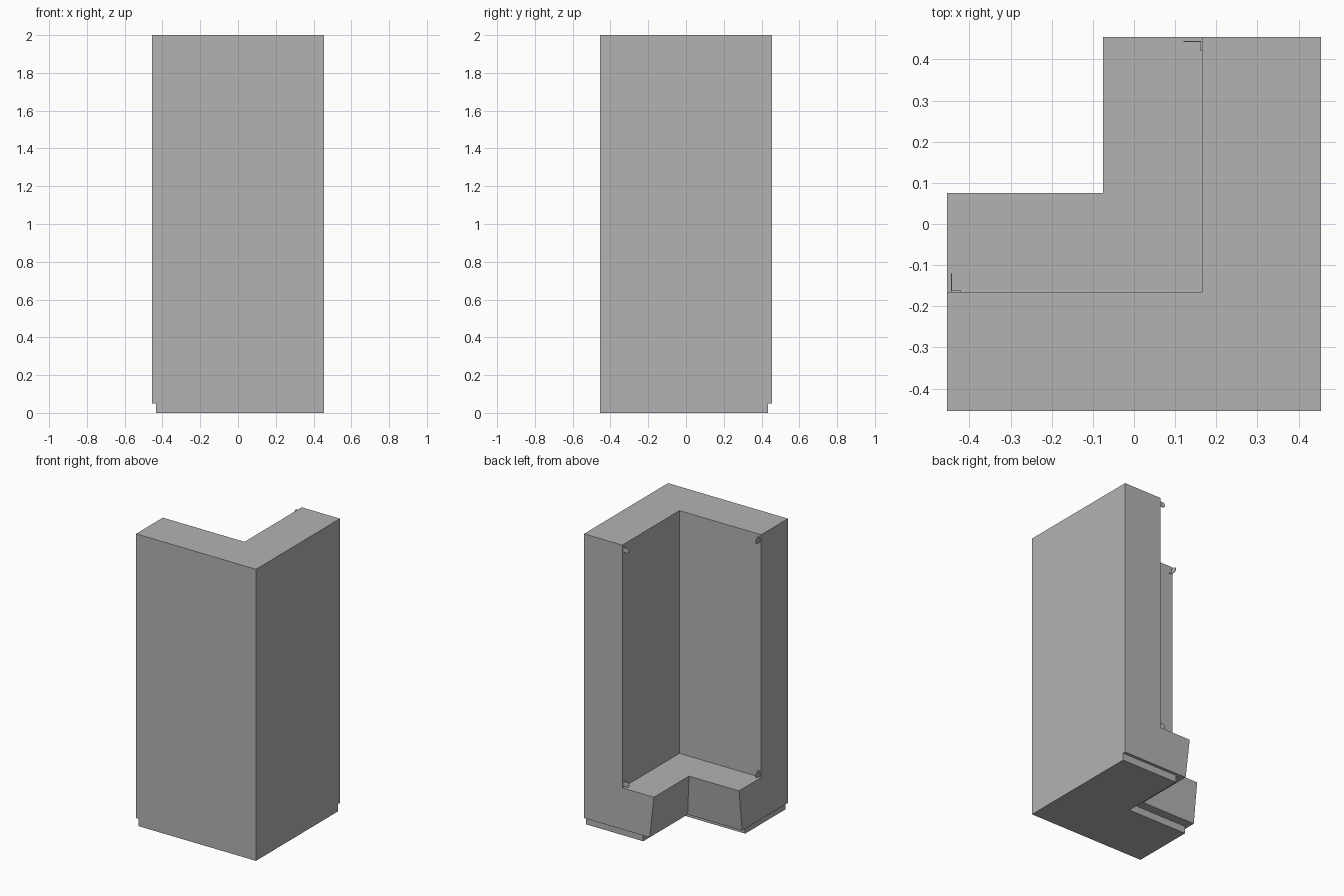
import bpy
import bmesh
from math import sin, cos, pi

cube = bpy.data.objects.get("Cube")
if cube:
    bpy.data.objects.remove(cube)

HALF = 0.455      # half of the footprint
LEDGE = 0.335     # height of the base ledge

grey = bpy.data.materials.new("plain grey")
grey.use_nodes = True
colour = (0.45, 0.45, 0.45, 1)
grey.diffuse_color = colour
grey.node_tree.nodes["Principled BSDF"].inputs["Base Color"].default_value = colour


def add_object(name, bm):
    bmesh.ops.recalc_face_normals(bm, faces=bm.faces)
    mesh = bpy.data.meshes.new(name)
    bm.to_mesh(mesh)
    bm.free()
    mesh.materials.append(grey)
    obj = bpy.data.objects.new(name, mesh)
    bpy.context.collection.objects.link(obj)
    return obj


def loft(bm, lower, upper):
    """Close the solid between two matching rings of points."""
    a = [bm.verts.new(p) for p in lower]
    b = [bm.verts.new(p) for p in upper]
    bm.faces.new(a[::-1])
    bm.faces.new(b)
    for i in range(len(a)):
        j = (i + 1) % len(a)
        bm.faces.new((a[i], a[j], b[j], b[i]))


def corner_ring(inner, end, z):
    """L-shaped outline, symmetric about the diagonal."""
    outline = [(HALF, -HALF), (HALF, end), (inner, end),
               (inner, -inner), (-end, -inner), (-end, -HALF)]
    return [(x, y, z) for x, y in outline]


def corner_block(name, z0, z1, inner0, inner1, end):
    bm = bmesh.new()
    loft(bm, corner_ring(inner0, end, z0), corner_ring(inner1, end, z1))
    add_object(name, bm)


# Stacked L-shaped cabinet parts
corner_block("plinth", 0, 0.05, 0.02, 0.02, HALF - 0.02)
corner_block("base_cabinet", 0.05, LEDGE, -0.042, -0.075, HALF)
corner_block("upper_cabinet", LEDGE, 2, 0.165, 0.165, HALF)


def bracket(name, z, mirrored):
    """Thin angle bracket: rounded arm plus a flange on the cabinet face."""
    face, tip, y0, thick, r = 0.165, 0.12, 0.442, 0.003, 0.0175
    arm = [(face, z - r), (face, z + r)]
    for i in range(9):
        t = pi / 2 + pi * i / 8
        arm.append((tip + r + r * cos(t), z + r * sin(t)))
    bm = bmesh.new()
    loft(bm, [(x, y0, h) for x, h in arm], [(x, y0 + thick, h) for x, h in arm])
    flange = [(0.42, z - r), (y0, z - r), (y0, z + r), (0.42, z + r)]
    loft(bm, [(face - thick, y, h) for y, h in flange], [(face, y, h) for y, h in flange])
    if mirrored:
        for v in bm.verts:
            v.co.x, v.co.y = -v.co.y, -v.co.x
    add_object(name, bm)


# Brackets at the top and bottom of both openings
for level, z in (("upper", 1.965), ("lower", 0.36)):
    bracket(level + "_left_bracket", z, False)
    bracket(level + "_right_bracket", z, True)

_Aim of the task_
Keep only those lines of the records that hold "loft", and return them.

_Task solution_
def loft(bm, lower, upper):
    loft(bm, corner_ring(inner0, end, z0), corner_ring(inner1, end, z1))
    loft(bm, [(x, y0, h) for x, h in arm], [(x, y0 + thick, h) for x, h in arm])
    loft(bm, [(face - thick, y, h) for y, h in flange], [(face, y, h) for y, h in flange])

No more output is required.